* [Input data]
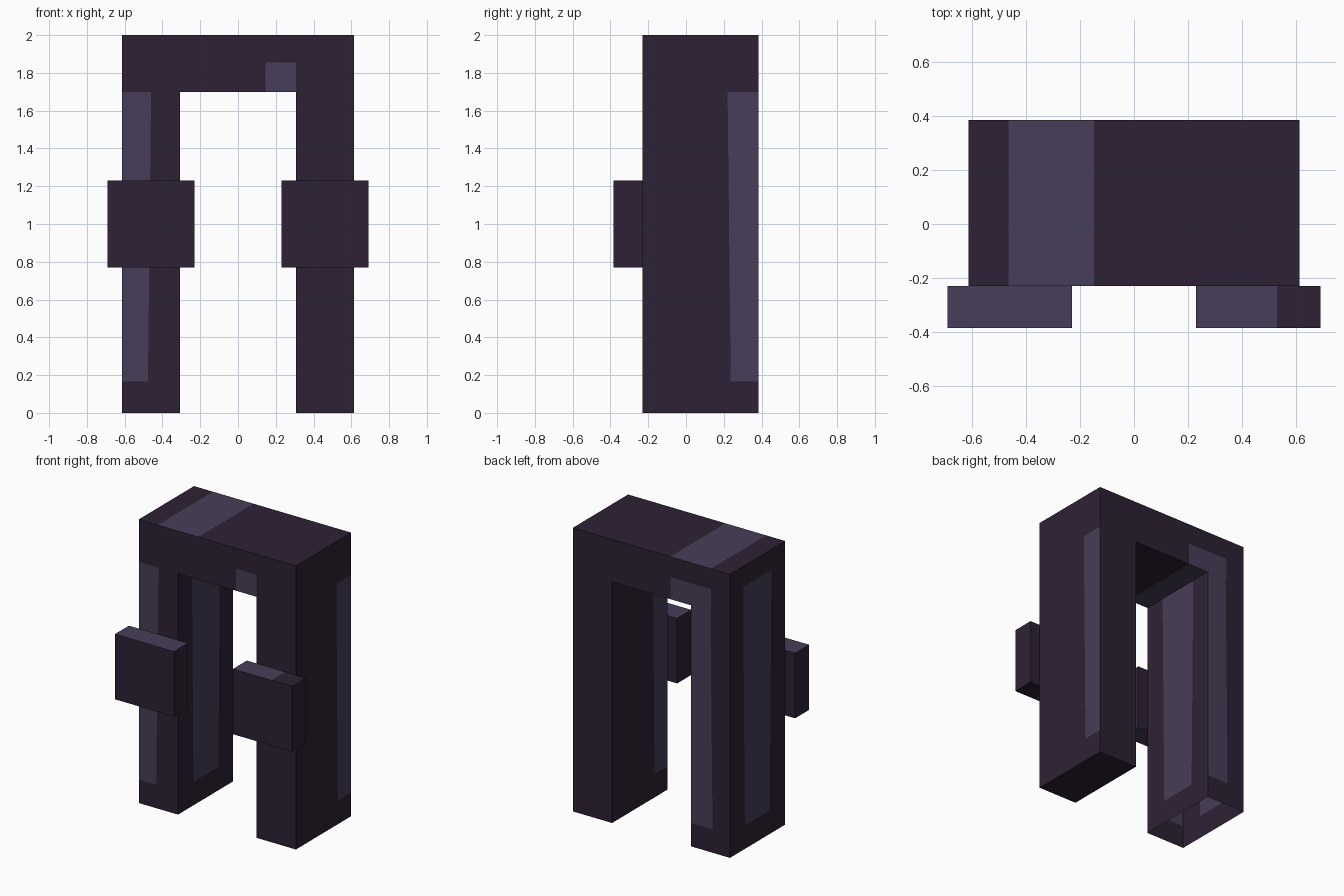
import bpy
import bmesh
from mathutils import Vector

if "Cube" in bpy.data.objects:
    bpy.data.objects.remove(bpy.data.objects["Cube"])


def material(name, rgb):
    m = bpy.data.materials.new(name)
    m.diffuse_color = (*rgb, 1.0)
    m.use_nodes = True
    m.node_tree.nodes["Principled BSDF"].inputs["Base Color"].default_value = m.diffuse_color
    return m


DARK = material("dark plum", (0.027, 0.0152, 0.035))
LIGHT = material("dusty violet", (0.064, 0.047, 0.098))

FRONT, BACK, LEFT, RIGHT, TOP, BOTTOM = (
    Vector(v) for v in ((0, -1, 0), (0, 1, 0), (-1, 0, 0), (1, 0, 0), (0, 0, 1), (0, 0, -1)))


def block(name, lo, hi, cuts, is_light, open_sides=()):
    """Box cut along planes; each cut face is coloured by the rule is_light(side, centre)."""
    bm = bmesh.new()
    lo, hi = Vector(lo), Vector(hi)
    bmesh.ops.create_cube(bm, size=1)
    for v in bm.verts:
        v.co = (lo + hi) / 2 + Vector(a * b for a, b in zip(v.co, hi - lo))
    for point, normal in cuts:
        bmesh.ops.bisect_plane(bm, geom=bm.verts[:] + bm.edges[:] + bm.faces[:],
                               dist=1e-5, plane_co=point, plane_no=normal)
    bm.normal_update()
    for f in bm.faces:
        f.material_index = int(is_light(
            lambda side, n=f.normal: n.dot(side) > 0.9, f.calc_center_median()))
    hidden = [f for f in bm.faces if any(f.normal.dot(s) > 0.9 for s in open_sides)]
    bmesh.ops.delete(bm, geom=hidden, context='FACES')
    # Merge neighbouring pieces of the same colour
    bmesh.ops.dissolve_limit(bm, angle_limit=0.01, verts=bm.verts[:], edges=bm.edges[:],
                             delimit={'MATERIAL'})
    mesh = bpy.data.meshes.new(name)
    bm.to_mesh(mesh)
    bm.free()
    mesh.materials.append(DARK)
    mesh.materials.append(LIGHT)
    obj = bpy.data.objects.new(name, mesh)
    bpy.context.collection.objects.link(obj)
    return obj


def x_cut(x, lean=0.0):
    return (x, 0, 1.7), (1, 0, -lean)


def y_cut(y, lean=0.0):
    return (0, y, 1.7), (0, 1, -lean)


def z_cut(z):
    return (0, 0, z), (0, 0, 1)


Y0, Y1, BEAM_Z, PANEL_Z = -0.23, 0.385, 1.70, 0.165
LEAN = 0.011  # panels narrow slightly towards the ground


# Left leg: hollow, open underneath, panels on all four sides
def left_leg_rule(on, c):
    if c.z < PANEL_Z:
        return False
    if on(LEFT) or on(RIGHT):
        return -0.07 < c.y < 0.23
    return (on(FRONT) and c.x < -0.467) or (on(BACK) and c.x > -0.467)


block("left_leg", (-0.613, Y0, 0), (-0.307, Y1, BEAM_Z),
      [z_cut(PANEL_Z), x_cut(-0.46, LEAN), y_cut(-0.075, -LEAN), y_cut(0.237, LEAN)],
      left_leg_rule, (TOP, BOTTOM))


# Right leg: panels along one edge of the inner and outer sides
def right_leg_rule(on, c):
    if c.z < PANEL_Z:
        return False
    return (on(RIGHT) and c.y > 0.23) or (on(LEFT) and c.y < -0.08)


block("right_leg", (0.307, Y0, 0), (0.613, Y1, BEAM_Z),
      [z_cut(PANEL_Z), y_cut(0.22, -LEAN), y_cut(-0.07, LEAN)],
      right_leg_rule, (TOP,))


# Crossbeam: stripe on top and underneath, short panels on the sides
def beam_rule(on, c):
    if on(TOP) or on(BOTTOM):
        return -0.465 < c.x < -0.148
    if c.z > 1.855:
        return False
    return ((on(FRONT) and 0.145 < c.x < 0.307) or (on(BACK) and -0.465 < c.x < -0.148)
            or (on(LEFT) and -0.075 < c.y < 0.237))


block("crossbeam", (-0.613, Y0, BEAM_Z), (0.613, Y1, 2),
      [z_cut(1.855), x_cut(-0.465), x_cut(-0.148), x_cut(0.145), x_cut(0.307),
       y_cut(-0.075), y_cut(0.237)], beam_rule)

# Square front plates, lighter on the top and bottom edges
for name, x in (("left_plate", -0.46), ("right_plate", 0.46)):
    block(name, (x - 0.23, -0.385, 0.77), (x + 0.23, Y0, 1.23), [x_cut(0.53)],
          lambda on, c: (on(TOP) or on(BOTTOM)) and c.x < 0.53)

* [Exercise description] Could you reproduce the records above exactly, leaving out the pictures?

* [Answer for the task]
import bpy
import bmesh
from mathutils import Vector

if "Cube" in bpy.data.objects:
    bpy.data.objects.remove(bpy.data.objects["Cube"])


def material(name, rgb):
    m = bpy.data.materials.new(name)
    m.diffuse_color = (*rgb, 1.0)
    m.use_nodes = True
    m.node_tree.nodes["Principled BSDF"].inputs["Base Color"].default_value = m.diffuse_color
    return m


DARK = material("dark plum", (0.027, 0.0152, 0.035))
LIGHT = material("dusty violet", (0.064, 0.047, 0.098))

FRONT, BACK, LEFT, RIGHT, TOP, BOTTOM = (
    Vector(v) for v in ((0, -1, 0), (0, 1, 0), (-1, 0, 0), (1, 0, 0), (0, 0, 1), (0, 0, -1)))


def block(name, lo, hi, cuts, is_light, open_sides=()):
    """Box cut along planes; each cut face is coloured by the rule is_light(side, centre)."""
    bm = bmesh.new()
    lo, hi = Vector(lo), Vector(hi)
    bmesh.ops.create_cube(bm, size=1)
    for v in bm.verts:
        v.co = (lo + hi) / 2 + Vector(a * b for a, b in zip(v.co, hi - lo))
    for point, normal in cuts:
        bmesh.ops.bisect_plane(bm, geom=bm.verts[:] + bm.edges[:] + bm.faces[:],
                               dist=1e-5, plane_co=point, plane_no=normal)
    bm.normal_update()
    for f in bm.faces:
        f.material_index = int(is_light(
            lambda side, n=f.normal: n.dot(side) > 0.9, f.calc_center_median()))
    hidden = [f for f in bm.faces if any(f.normal.dot(s) > 0.9 for s in open_sides)]
    bmesh.ops.delete(bm, geom=hidden, context='FACES')
    # Merge neighbouring pieces of the same colour
    bmesh.ops.dissolve_limit(bm, angle_limit=0.01, verts=bm.verts[:], edges=bm.edges[:],
                             delimit={'MATERIAL'})
    mesh = bpy.data.meshes.new(name)
    bm.to_mesh(mesh)
    bm.free()
    mesh.materials.append(DARK)
    mesh.materials.append(LIGHT)
    obj = bpy.data.objects.new(name, mesh)
    bpy.context.collection.objects.link(obj)
    return obj


def x_cut(x, lean=0.0):
    return (x, 0, 1.7), (1, 0, -lean)


def y_cut(y, lean=0.0):
    return (0, y, 1.7), (0, 1, -lean)


def z_cut(z):
    return (0, 0, z), (0, 0, 1)


Y0, Y1, BEAM_Z, PANEL_Z = -0.23, 0.385, 1.70, 0.165
LEAN = 0.011  # panels narrow slightly towards the ground


# Left leg: hollow, open underneath, panels on all four sides
def left_leg_rule(on, c):
    if c.z < PANEL_Z:
        return False
    if on(LEFT) or on(RIGHT):
        return -0.07 < c.y < 0.23
    return (on(FRONT) and c.x < -0.467) or (on(BACK) and c.x > -0.467)


block("left_leg", (-0.613, Y0, 0), (-0.307, Y1, BEAM_Z),
      [z_cut(PANEL_Z), x_cut(-0.46, LEAN), y_cut(-0.075, -LEAN), y_cut(0.237, LEAN)],
      left_leg_rule, (TOP, BOTTOM))


# Right leg: panels along one edge of the inner and outer sides
def right_leg_rule(on, c):
    if c.z < PANEL_Z:
        return False
    return (on(RIGHT) and c.y > 0.23) or (on(LEFT) and c.y < -0.08)


block("right_leg", (0.307, Y0, 0), (0.613, Y1, BEAM_Z),
      [z_cut(PANEL_Z), y_cut(0.22, -LEAN), y_cut(-0.07, LEAN)],
      right_leg_rule, (TOP,))


# Crossbeam: stripe on top and underneath, short panels on the sides
def beam_rule(on, c):
    if on(TOP) or on(BOTTOM):
        return -0.465 < c.x < -0.148
    if c.z > 1.855:
        return False
    return ((on(FRONT) and 0.145 < c.x < 0.307) or (on(BACK) and -0.465 < c.x < -0.148)
            or (on(LEFT) and -0.075 < c.y < 0.237))


block("crossbeam", (-0.613, Y0, BEAM_Z), (0.613, Y1, 2),
      [z_cut(1.855), x_cut(-0.465), x_cut(-0.148), x_cut(0.145), x_cut(0.307),
       y_cut(-0.075), y_cut(0.237)], beam_rule)

# Square front plates, lighter on the top and bottom edges
for name, x in (("left_plate", -0.46), ("right_plate", 0.46)):
    block(name, (x - 0.23, -0.385, 0.77), (x + 0.23, Y0, 1.23), [x_cut(0.53)],
          lambda on, c: (on(TOP) or on(BOTTOM)) and c.x < 0.53)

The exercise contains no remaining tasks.